by Lincoln Institute | January 11, 2019

From 2012-17, the private equity industry invested $127 billion in Pennsylvania and employed more than 180,000 workers at private equity-backed companies. Despite the industry’s clear record of driving economic growth and creating jobs while strengthening pensions for public servants across Pennsylvania, it is under attack.

Pension fund portfolio managers should and often do review their investments and fees to maximize returns for retirement accounts of public workers. The managers who oversee the Pennsylvania Public School Employees’ Retirement System (PSERS) and Pennsylvania State Employees’ Retirement System (SERS) should be no different, but when looking to change investment paths, an astute manager will ask — at what cost?

The fact is, for the Pennsylvania State Employees’ Retirement System, private equity remains the highest performing asset class over 10 years. Year after year, private equity continues to prove it’s an important piece of a diversified investment portfolio. In their most recent report, SERS had a 10-year annualized return on private equity of 7.5 percent, net of fees. These strong returns result in stronger pensions for Pennsylvania teachers, firefighters and other public servants.

Private equity can deliver higher returns for pensions and other investors because it is skills-based, hands-on business building.

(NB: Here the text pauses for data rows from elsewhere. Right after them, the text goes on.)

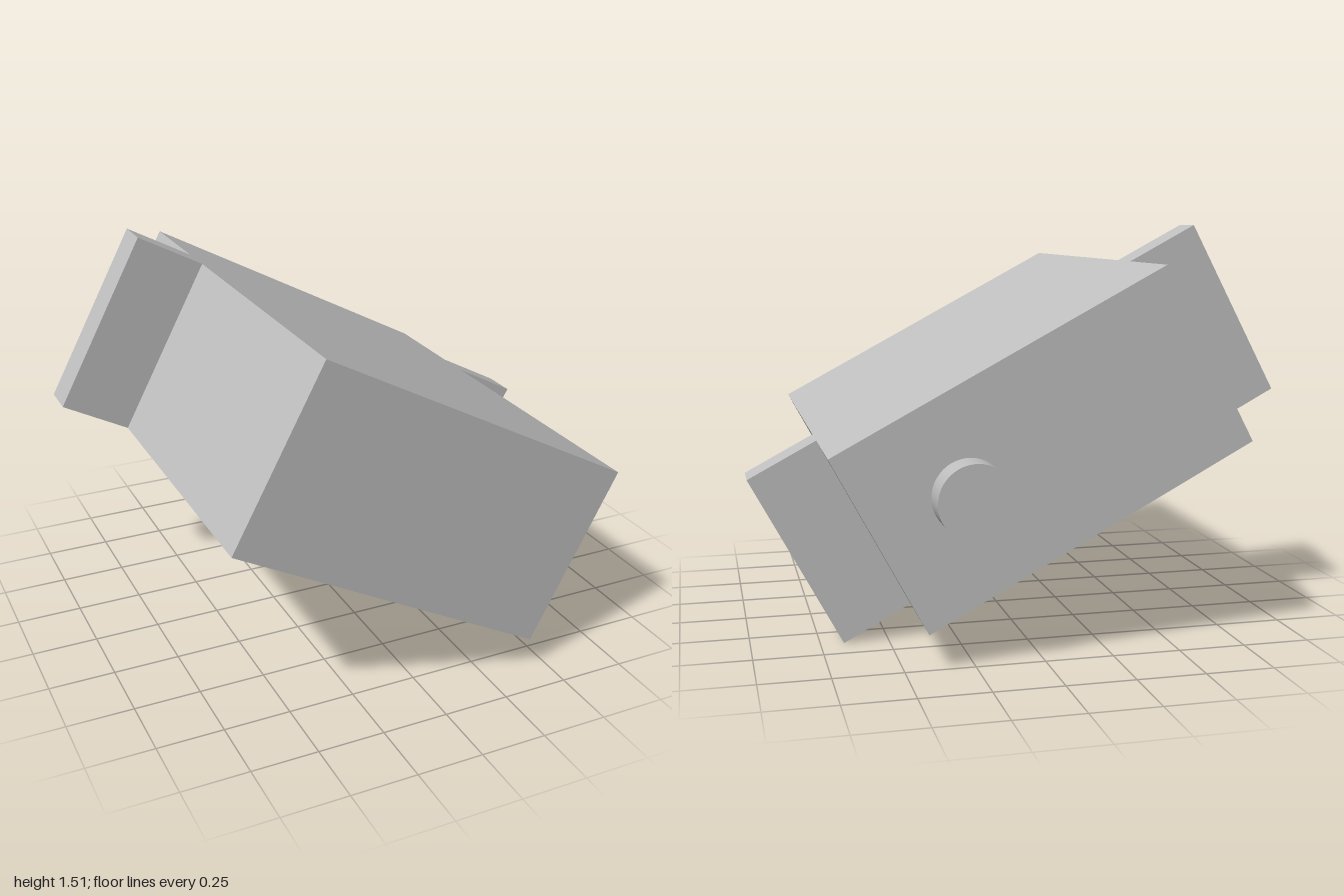
import * as THREE from 'three';

export function createModel() {
  const model = new THREE.Group();
  model.name = 'servoMotor';
  const grey = new THREE.MeshStandardMaterial({ color: 0xc0c0c0 });
  grey.name = 'light grey';

  const add = (name, geometry, x, y, z) => {
    const mesh = new THREE.Mesh(geometry, grey);
    mesh.name = name;
    mesh.position.set(x, y, z);
    servo.add(mesh);
    return mesh;
  };

  // Whole motor leans about the z axis
  const servo = new THREE.Group();
  servo.name = 'tiltedServo';
  servo.position.y = 0.757;
  servo.rotation.z = -Math.atan2(0.89, 1.663);
  model.add(servo);

  const bodyLength = 1.325, flangeLength = 1.886, height = 0.707;

  // Motor case
  add('body', new THREE.BoxGeometry(bodyLength, height, 1.655), 0, 0, 0.0575);

  // Mounting tabs at both ends
  const tabLength = (flangeLength - bodyLength) / 2;
  for (const side of [-1, 1]) {
    add(side > 0 ? 'leftMountingTab' : 'rightMountingTab',
      new THREE.BoxGeometry(tabLength, height, 0.14),
      side * (bodyLength + tabLength) / 2, 0, -0.318);
  }

  // Output shaft at the back
  const shaft = add('outputShaft', new THREE.CylinderGeometry(0.132, 0.132, 0.117, 48), 0.312, 0, -0.8265);
  shaft.rotation.x = Math.PI / 2;

  return model;
}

Private equity firms, of which there are 153 based in Pennsylvania, employ large teams of some of the nation’s best business executives, and actually own and operate entire companies with the goal of making them better. After taking risks to invest in a range of businesses, the private equity industry — and the common practice of treating the shared profits from long-term investments as long-term capital gains, carried interest — is being demonized.

Private equity invests in businesses across the country, improving the lives of millions of Americans each day. In Pennsylvania, private equity invests in companies and small businesses that need capital to keep their doors open, create new jobs and grow their footprints.

Dollar General, Hilton Hotels, Dunkin Donuts and Yankee Candle are just a few of hundreds of companies in Pennsylvania that have been strengthened by private equity investment. These examples, along with hundreds of other Pennsylvania companies, grow, save jobs and increase tax revenue to the state treasury while boosting the retirement portfolio of public employee pensions.

A wise steward of the financial future of our public servants should always be prudent with pension investments. The managers who oversee PSERS and SERS have done well for state teachers and employees with their private equity investments. Any evaluation should be fact-based, with a review of all the data. We should not cherry-pick one number and wrap it with political rhetoric.

Private equity’s record is clear: The industry has invested more than $127 billion to improve businesses in Pennsylvania, supports more than 180,000 Pennsylvania jobs, and is one of the highest performing asset classes over 10 years. This is the future retirement of public workers, and the debate should rise above politics.

Colin Hanna is president of Let Freedom Ring USA Inc., a West Chester-based nonprofit public policy organization committed to promoting constitutional government, free enterprise and traditional values.